● DESCRIPTION OF THE TASK
Locate the string "points" in the listing below. Copy every line where it is found.

● DATASET ENTRIES
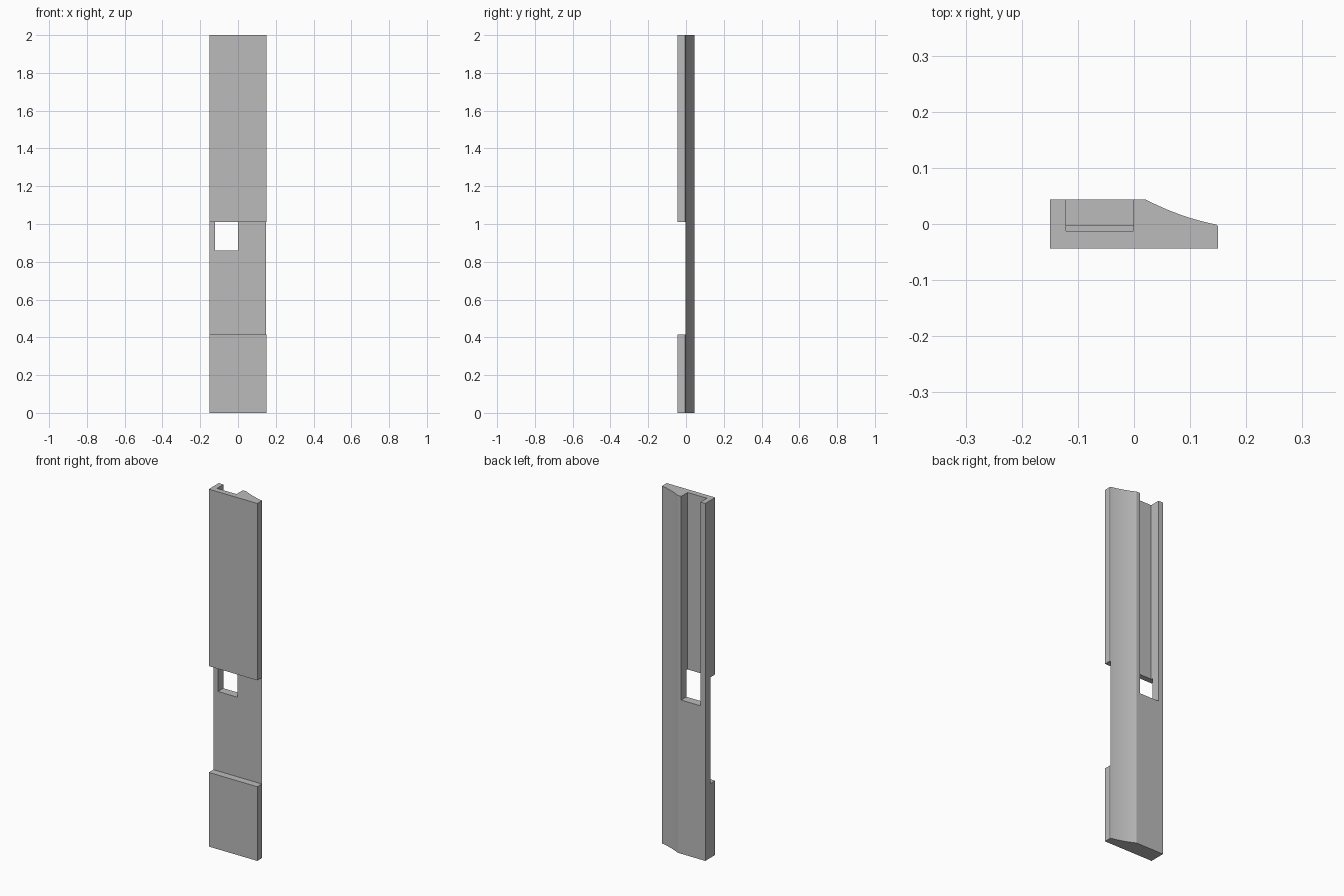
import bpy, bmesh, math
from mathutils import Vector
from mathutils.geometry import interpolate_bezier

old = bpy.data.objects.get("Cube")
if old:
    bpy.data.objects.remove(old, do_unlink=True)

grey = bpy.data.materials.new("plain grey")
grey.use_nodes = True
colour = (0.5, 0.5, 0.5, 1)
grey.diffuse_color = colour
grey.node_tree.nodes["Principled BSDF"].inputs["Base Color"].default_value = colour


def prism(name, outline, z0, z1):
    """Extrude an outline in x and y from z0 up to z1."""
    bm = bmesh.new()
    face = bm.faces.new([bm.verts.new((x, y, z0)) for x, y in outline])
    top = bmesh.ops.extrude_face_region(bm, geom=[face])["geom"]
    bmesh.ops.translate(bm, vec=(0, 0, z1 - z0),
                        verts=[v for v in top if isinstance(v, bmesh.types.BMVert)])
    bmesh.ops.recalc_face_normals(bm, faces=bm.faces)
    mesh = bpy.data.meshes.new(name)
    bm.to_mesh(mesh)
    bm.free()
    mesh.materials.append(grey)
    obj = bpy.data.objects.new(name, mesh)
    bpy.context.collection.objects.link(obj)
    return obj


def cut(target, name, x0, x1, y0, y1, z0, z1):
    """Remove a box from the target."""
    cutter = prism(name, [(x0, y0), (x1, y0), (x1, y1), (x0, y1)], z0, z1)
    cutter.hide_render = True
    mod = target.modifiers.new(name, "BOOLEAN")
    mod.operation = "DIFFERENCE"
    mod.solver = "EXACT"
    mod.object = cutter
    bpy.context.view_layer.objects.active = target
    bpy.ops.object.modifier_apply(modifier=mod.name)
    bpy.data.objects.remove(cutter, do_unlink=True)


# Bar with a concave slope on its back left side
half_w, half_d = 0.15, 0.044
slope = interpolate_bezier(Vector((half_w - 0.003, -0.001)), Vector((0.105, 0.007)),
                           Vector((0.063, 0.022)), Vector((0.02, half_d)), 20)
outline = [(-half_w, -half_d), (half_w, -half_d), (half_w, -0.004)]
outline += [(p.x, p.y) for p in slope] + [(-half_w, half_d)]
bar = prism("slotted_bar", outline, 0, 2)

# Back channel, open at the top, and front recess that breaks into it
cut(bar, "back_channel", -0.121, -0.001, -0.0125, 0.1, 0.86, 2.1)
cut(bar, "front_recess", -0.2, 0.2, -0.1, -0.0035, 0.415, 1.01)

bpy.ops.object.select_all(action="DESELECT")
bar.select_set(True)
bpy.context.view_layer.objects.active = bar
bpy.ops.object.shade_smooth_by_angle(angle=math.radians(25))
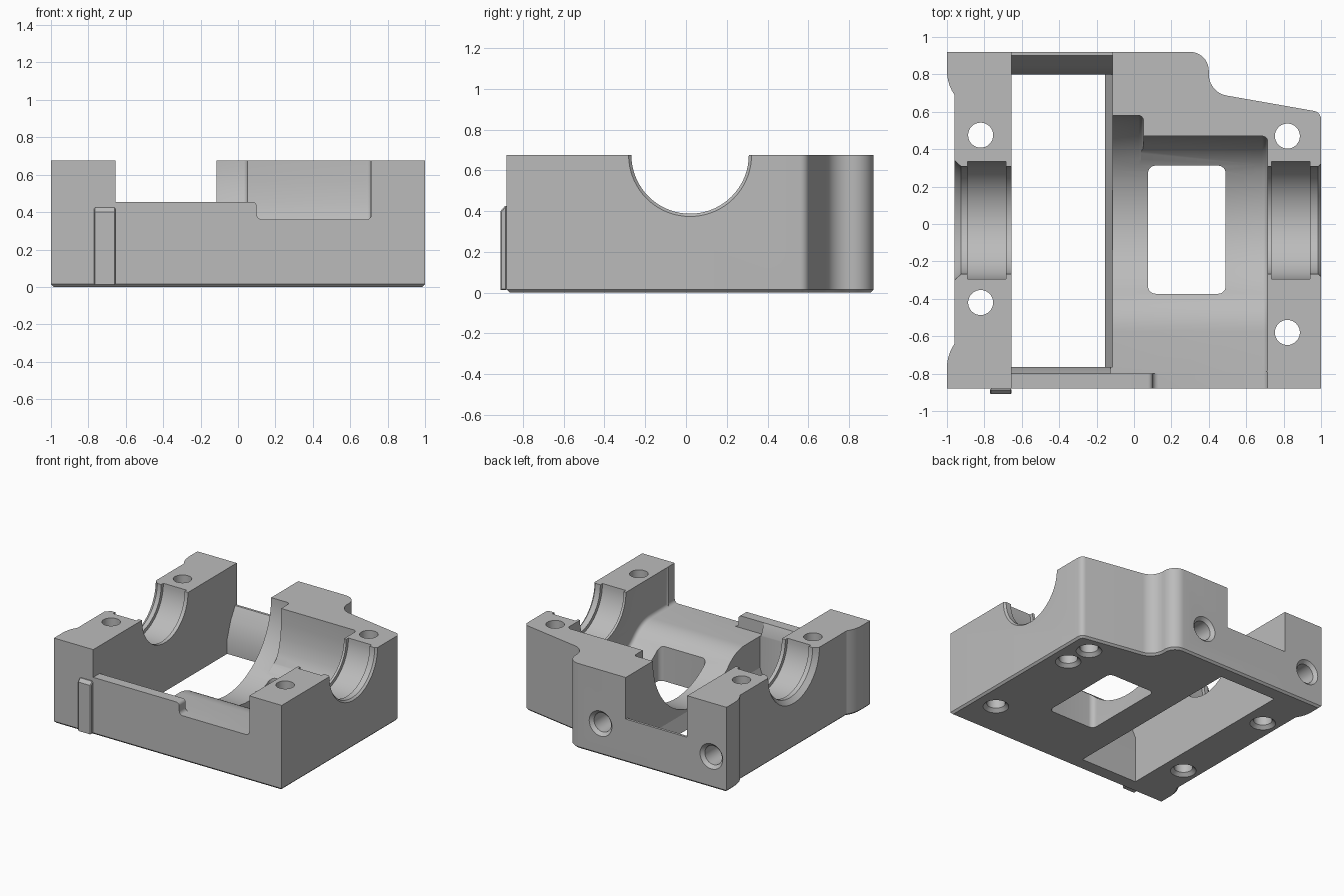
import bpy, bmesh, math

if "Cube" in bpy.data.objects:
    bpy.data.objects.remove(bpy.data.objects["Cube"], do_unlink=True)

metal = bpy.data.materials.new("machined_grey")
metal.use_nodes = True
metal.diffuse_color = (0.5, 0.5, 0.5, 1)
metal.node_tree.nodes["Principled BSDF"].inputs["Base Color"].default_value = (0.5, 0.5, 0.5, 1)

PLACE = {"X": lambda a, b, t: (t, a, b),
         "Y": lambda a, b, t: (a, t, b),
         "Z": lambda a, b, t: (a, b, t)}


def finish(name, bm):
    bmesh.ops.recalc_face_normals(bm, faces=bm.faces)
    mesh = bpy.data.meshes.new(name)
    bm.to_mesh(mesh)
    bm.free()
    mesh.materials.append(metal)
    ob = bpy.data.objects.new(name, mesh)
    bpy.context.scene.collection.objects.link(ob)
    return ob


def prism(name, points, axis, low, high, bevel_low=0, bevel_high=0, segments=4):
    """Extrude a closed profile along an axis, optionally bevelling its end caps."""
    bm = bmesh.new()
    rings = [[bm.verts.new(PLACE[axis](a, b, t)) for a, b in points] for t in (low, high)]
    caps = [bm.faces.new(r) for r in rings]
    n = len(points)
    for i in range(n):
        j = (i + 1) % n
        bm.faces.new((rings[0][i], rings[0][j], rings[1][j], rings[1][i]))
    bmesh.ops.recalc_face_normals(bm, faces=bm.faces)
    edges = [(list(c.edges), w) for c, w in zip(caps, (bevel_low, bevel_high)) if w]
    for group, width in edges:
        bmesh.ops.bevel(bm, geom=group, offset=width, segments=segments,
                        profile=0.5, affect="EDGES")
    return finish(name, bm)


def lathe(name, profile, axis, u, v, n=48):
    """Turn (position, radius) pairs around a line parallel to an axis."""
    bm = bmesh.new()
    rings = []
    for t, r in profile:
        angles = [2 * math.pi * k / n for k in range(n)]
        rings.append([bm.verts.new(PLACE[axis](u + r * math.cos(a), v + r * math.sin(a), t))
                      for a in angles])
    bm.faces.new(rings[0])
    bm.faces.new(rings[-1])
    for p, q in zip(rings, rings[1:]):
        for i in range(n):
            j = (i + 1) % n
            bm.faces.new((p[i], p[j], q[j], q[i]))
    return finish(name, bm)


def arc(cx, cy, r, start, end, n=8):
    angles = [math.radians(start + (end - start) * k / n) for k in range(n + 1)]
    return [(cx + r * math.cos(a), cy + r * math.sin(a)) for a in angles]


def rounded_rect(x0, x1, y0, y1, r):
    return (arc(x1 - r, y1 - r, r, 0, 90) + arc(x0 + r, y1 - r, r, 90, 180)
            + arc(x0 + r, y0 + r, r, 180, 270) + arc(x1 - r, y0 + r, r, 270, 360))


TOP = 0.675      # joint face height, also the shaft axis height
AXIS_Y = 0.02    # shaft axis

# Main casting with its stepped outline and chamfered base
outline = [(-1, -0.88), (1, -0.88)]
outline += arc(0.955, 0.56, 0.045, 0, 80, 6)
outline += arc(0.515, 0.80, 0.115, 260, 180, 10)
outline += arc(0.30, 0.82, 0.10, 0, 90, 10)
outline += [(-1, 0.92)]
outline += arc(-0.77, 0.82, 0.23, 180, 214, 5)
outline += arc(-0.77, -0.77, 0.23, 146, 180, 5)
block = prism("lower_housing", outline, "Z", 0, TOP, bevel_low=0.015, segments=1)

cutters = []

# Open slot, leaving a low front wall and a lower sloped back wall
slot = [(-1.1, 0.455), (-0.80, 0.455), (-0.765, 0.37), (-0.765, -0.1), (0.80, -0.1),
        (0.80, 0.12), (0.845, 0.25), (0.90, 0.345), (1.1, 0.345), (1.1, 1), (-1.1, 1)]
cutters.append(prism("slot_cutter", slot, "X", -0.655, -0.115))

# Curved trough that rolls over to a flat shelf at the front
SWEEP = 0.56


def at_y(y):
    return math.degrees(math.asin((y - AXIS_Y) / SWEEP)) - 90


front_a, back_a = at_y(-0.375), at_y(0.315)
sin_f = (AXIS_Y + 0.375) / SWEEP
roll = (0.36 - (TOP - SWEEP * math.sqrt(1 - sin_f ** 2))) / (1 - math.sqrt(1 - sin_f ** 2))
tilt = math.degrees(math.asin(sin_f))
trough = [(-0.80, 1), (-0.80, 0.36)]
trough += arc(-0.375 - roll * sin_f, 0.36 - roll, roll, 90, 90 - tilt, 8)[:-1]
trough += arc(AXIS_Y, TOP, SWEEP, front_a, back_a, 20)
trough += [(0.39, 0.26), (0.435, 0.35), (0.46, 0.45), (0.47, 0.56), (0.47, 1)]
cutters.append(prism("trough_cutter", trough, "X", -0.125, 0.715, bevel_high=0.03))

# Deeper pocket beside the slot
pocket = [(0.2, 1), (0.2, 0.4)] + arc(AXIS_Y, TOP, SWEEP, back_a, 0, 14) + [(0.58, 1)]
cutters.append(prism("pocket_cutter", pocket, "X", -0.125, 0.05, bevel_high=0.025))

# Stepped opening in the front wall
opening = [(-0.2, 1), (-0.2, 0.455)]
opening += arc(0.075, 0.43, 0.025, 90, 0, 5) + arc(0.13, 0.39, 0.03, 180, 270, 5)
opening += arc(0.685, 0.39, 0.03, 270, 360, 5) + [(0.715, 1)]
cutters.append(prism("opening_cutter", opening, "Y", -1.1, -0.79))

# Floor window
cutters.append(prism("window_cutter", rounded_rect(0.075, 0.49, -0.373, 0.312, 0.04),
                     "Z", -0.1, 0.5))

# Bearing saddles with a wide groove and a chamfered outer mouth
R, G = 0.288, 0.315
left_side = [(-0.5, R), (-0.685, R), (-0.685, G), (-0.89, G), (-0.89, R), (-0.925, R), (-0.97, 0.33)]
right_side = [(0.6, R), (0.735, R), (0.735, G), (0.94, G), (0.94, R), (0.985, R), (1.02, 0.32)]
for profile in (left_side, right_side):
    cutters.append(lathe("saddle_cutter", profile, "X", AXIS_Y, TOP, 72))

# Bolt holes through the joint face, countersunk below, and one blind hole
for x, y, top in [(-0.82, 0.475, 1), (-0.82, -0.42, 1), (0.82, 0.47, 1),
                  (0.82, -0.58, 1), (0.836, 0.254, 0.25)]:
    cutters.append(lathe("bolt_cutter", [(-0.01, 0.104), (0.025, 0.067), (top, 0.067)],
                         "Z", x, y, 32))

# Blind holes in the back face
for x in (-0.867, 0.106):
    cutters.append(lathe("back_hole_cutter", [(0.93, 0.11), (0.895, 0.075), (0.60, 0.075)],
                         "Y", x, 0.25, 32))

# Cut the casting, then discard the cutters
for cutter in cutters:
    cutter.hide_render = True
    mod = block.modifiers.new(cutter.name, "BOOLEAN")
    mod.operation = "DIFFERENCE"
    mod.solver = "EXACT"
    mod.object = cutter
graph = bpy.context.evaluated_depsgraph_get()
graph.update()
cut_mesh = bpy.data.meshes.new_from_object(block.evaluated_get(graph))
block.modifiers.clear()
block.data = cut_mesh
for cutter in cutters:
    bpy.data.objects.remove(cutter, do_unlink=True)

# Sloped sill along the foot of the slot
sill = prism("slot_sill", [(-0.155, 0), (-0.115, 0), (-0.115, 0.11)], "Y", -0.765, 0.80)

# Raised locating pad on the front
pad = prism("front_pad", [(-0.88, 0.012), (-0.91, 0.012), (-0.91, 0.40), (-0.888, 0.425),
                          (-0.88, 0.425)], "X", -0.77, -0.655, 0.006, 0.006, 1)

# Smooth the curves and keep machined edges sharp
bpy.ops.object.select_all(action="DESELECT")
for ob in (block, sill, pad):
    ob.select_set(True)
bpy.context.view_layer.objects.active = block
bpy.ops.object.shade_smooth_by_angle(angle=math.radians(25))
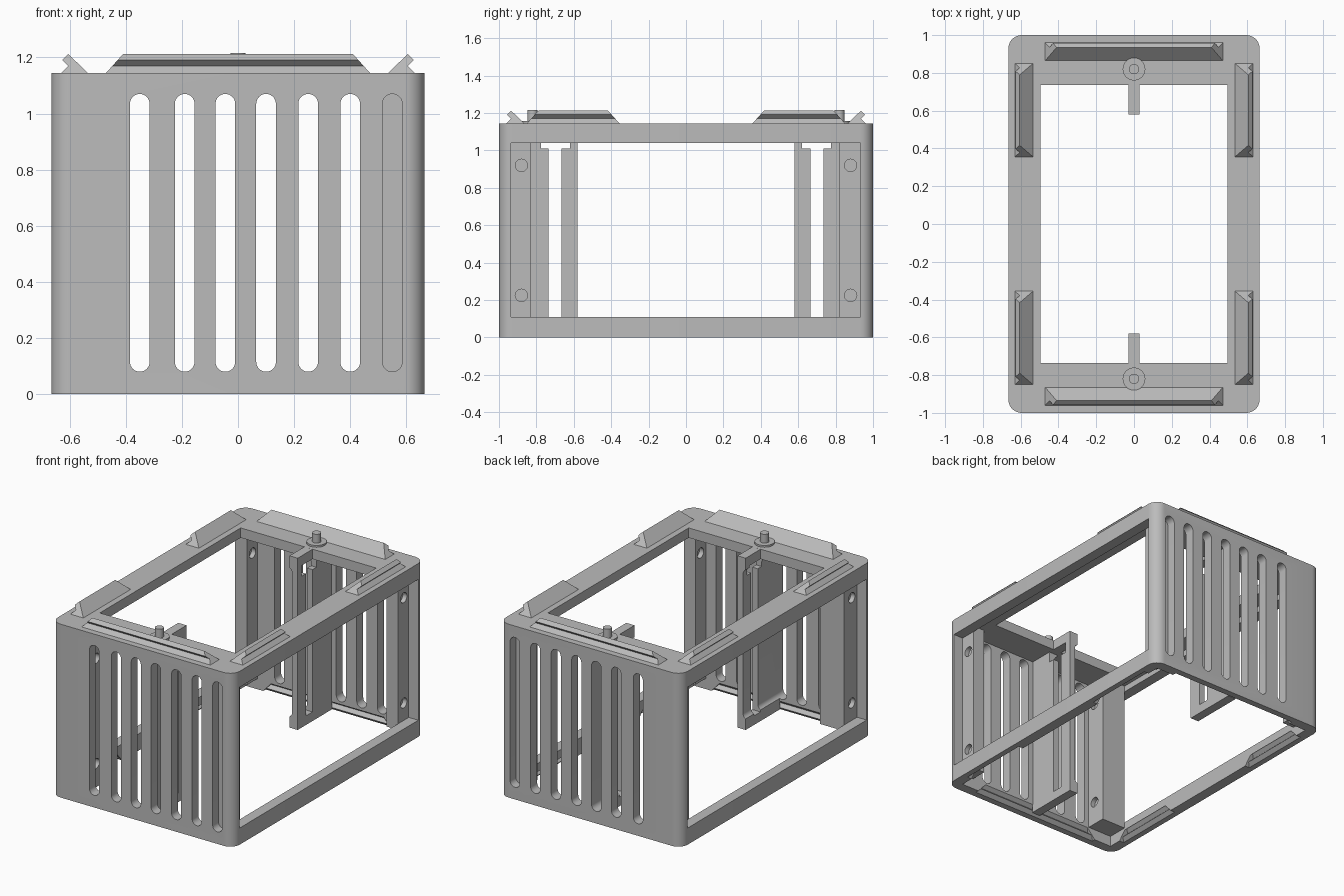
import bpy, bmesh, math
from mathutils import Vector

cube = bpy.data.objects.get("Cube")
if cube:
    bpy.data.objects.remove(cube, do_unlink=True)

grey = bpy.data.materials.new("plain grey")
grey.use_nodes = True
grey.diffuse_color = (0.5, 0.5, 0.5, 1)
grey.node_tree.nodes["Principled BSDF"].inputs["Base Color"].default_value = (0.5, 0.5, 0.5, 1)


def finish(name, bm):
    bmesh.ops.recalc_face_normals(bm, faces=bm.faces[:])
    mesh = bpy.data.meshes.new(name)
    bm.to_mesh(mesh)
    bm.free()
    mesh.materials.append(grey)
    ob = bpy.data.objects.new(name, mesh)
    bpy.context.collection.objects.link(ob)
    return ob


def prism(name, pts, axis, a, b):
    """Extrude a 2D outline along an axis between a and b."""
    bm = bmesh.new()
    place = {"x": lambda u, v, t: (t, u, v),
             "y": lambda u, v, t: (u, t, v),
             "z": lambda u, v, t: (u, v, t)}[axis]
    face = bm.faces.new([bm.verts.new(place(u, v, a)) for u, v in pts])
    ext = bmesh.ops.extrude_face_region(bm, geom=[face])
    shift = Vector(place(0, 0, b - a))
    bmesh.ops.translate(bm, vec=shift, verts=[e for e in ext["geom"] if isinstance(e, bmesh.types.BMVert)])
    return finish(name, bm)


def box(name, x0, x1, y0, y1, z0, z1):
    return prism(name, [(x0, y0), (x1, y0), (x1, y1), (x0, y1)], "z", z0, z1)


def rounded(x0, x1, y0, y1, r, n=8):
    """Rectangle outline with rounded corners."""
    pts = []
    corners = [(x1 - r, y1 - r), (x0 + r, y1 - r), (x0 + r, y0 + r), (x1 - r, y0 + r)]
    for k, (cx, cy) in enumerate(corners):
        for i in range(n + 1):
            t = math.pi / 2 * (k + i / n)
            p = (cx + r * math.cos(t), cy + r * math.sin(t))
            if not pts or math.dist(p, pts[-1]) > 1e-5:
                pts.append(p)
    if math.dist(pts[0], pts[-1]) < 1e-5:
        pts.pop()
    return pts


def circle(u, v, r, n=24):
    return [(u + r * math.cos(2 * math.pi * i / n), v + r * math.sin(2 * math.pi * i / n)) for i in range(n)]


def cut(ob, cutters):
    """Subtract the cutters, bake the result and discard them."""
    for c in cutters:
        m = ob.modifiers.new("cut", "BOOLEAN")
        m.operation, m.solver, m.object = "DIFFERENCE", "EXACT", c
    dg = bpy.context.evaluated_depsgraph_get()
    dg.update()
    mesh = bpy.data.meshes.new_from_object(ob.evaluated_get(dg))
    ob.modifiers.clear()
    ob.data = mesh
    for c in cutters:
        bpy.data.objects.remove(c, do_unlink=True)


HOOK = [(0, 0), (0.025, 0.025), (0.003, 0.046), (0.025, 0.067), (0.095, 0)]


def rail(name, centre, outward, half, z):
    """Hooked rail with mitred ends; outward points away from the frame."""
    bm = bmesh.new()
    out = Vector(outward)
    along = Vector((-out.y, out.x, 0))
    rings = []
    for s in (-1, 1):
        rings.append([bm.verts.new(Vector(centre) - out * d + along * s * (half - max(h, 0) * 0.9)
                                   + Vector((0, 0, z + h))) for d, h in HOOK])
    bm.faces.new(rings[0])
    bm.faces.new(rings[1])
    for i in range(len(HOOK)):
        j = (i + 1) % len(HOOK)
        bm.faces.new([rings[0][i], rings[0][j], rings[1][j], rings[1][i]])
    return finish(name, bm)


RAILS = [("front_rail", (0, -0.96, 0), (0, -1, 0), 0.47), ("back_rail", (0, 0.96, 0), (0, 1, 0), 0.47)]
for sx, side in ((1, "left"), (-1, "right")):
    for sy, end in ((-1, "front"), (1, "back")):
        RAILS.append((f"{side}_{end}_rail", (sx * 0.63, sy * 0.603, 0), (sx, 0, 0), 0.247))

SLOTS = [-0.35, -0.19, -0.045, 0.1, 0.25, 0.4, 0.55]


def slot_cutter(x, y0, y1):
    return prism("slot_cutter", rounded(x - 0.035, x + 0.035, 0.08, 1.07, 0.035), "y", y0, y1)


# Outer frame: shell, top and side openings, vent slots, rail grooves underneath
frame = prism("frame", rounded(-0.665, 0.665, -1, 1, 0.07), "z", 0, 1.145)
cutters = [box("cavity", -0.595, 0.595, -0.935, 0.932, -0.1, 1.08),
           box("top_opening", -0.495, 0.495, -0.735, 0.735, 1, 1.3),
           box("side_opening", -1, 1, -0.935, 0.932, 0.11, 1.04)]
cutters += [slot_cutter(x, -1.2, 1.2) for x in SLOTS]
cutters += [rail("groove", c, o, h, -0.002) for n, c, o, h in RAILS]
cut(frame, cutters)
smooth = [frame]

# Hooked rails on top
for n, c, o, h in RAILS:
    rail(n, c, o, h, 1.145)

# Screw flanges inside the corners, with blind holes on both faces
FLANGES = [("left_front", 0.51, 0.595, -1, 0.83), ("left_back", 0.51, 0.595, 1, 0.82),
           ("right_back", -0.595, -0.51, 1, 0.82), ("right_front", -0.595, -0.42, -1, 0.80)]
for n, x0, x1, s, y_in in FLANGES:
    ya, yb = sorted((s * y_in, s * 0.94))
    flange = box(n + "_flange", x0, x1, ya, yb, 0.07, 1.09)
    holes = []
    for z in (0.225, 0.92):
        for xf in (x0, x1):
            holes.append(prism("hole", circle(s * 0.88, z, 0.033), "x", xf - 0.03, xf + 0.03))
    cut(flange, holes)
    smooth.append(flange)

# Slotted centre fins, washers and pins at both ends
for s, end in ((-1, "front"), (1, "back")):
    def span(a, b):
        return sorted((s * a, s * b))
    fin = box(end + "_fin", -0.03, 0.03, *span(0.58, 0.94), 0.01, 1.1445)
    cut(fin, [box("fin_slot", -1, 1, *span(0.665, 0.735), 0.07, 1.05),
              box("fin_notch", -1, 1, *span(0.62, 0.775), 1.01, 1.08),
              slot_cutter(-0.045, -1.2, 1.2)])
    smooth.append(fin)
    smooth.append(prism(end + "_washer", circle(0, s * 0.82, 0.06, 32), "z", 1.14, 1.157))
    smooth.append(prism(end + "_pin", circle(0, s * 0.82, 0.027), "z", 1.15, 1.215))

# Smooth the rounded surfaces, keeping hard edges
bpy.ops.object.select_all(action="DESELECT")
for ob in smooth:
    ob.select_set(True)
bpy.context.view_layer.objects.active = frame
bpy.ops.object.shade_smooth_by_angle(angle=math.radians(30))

● SOLUTION BELOW
def prism(name, points, axis, low, high, bevel_low=0, bevel_high=0, segments=4):
    rings = [[bm.verts.new(PLACE[axis](a, b, t)) for a, b in points] for t in (low, high)]
    n = len(points)
    """Hooked rail with mitred ends; outward points away from the frame."""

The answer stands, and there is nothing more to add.